The petition shall be accompanied by a certified true copy of the judgment, order or resolution subject thereof, copies of all pleadings and documents relevant and pertinent thereto, and a sworn certification of non-forum shopping as provided in the third paragraph of Section 3, Rule 46. Emphasis supplied

13. , G.R. No. 138193, 5 March 2003, 398 SCRA 606, 613.

14. G.R. No 154448, 15 August 2003, 409 SCRA 267, 278.

15. See , G.R. No. 131405, 20 July 1999, 310 SCRA 846, 855.

16. Rollo, p. 20.


Sec. 9. Period of suspension. No preventive suspension shall last longer than thirty (30) days. The employer shall thereafter reinstate the worker in his former or in a substantially equivalent position or the employer may extend the period of suspension provided that during the period of extension, he pays the wages and other benefits due to the worker. In such case, the worker shall not be bound to reimburse the amount paid to him during the extension if the employer decides, after completion of the hearings, to dismiss the worker.

18. CA Rollo, p. 121.

19. Id. at 122.

20. Ibid.

21. Id. at 124.

22. Rollo, p. 144.

23. Id. at 101.

24. Ibid.

25. , G.R. No. 67664, 20 May 1992, 209 SCRA 122, 125; , No. L-72248, 22 July 1986, 143 SCRA 132, 136.

26. , G.R. No. 145800, 22 January 2003, 395 SCRA 720, 727 citing , G.R. Nos. 79718-22, 12 April 1989, 172 SCRA 88, 94.

27. ART. 277. Miscellaneous provisions. . . .

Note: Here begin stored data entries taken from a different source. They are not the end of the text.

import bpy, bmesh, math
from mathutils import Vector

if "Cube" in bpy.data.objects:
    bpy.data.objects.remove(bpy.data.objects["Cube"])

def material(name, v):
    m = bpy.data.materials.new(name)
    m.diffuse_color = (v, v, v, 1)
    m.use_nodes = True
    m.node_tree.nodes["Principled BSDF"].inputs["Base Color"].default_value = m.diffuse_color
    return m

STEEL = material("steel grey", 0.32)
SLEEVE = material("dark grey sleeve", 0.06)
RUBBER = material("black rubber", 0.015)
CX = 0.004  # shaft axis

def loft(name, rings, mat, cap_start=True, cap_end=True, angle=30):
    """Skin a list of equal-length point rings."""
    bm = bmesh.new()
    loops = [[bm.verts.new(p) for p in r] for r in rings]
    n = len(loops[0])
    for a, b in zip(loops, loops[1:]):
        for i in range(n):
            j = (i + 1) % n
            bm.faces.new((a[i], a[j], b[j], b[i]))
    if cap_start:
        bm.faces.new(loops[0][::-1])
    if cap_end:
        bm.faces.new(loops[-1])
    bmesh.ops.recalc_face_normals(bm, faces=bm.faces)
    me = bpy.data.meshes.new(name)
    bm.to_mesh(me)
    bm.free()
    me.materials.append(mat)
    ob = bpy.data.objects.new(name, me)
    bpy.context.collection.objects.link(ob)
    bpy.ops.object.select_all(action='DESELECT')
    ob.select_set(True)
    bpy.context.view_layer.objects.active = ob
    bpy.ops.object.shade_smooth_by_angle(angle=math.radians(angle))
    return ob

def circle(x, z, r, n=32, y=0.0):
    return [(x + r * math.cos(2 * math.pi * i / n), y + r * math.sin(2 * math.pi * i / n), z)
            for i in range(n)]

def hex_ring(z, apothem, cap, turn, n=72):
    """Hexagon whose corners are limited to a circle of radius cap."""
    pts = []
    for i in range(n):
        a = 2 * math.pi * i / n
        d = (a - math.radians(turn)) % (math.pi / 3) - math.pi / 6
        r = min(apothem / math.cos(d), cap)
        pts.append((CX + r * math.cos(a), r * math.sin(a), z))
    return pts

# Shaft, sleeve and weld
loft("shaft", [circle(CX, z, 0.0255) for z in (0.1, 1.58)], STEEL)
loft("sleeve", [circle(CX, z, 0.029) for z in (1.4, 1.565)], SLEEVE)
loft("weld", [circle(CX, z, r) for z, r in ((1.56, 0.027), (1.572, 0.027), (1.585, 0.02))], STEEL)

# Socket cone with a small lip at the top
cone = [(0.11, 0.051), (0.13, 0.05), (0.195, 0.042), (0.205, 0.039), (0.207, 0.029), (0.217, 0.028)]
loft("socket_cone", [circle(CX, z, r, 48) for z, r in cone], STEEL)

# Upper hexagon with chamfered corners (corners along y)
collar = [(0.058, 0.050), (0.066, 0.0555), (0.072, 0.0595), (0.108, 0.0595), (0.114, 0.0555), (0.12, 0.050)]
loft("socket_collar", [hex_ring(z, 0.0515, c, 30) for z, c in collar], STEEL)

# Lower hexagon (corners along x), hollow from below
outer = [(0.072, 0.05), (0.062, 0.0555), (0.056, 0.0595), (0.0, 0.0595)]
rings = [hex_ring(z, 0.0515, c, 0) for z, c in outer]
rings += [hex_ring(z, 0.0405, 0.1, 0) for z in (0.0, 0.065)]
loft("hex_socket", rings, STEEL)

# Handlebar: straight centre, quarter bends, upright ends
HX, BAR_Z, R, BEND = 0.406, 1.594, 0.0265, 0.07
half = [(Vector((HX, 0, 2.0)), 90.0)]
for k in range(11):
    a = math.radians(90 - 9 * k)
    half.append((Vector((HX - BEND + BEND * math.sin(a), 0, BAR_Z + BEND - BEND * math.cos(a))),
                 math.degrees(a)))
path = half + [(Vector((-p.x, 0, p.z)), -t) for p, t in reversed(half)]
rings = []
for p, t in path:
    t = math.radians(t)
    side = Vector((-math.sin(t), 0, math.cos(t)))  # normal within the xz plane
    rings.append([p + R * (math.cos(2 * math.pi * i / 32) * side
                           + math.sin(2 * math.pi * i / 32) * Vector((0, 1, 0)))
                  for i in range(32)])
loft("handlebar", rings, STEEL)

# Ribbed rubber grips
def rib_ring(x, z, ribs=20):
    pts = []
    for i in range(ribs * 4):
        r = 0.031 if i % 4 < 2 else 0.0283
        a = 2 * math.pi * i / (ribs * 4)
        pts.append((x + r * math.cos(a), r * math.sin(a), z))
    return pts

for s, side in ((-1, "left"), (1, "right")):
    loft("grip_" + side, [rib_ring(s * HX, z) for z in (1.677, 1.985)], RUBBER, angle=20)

(b) Subject to the constitutional right of workers to security of tenure and their right to be protected against dismissal except for a just and authorized cause and without prejudice to the requirement of notice under Article 283 of this

28. Sec. 2. Security of Tenure. . . .

(d) In all cases of termination of employment, the following standards of due process shall be substantially observed:

For termination of employment based on just causes as defined in Article 282 of the

(i) A written notice served on the employee specifying the ground or grounds for termination, and giving said employee reasonable opportunity within which to explain his side.

(ii) A hearing or conference during which the employee concerned, with the assistance of counsel if he so desires is given opportunity to respond to the charge, present his evidence, or rebut the evidence presented against him.

(iii) A written notice of termination served on the employee, indicating that upon due consideration of all the circumstances, grounds have been established to justify his termination.

xxx xxx xxx

29. SEC. 7. Termination of employment by employer. The just causes for terminating the services of an employee shall be those provided in Article 282 of the

30. , G.R. No. 137795, 26 March 2003, 399 SCRA 550, 559. See also , G.R. No. 102467, 13 June 1997, 273 SCRA 352, 378.

31. , G.R. No. 118434, 26 July 1996, 259 SCRA 485, 498.

32. G.R. No. 158693, 17 November 2004, p. 15.

33. Ibid.

34. Id. at 16. See also , G.R. No. 151783, 8 July 2003, 405 SCRA 416, 430.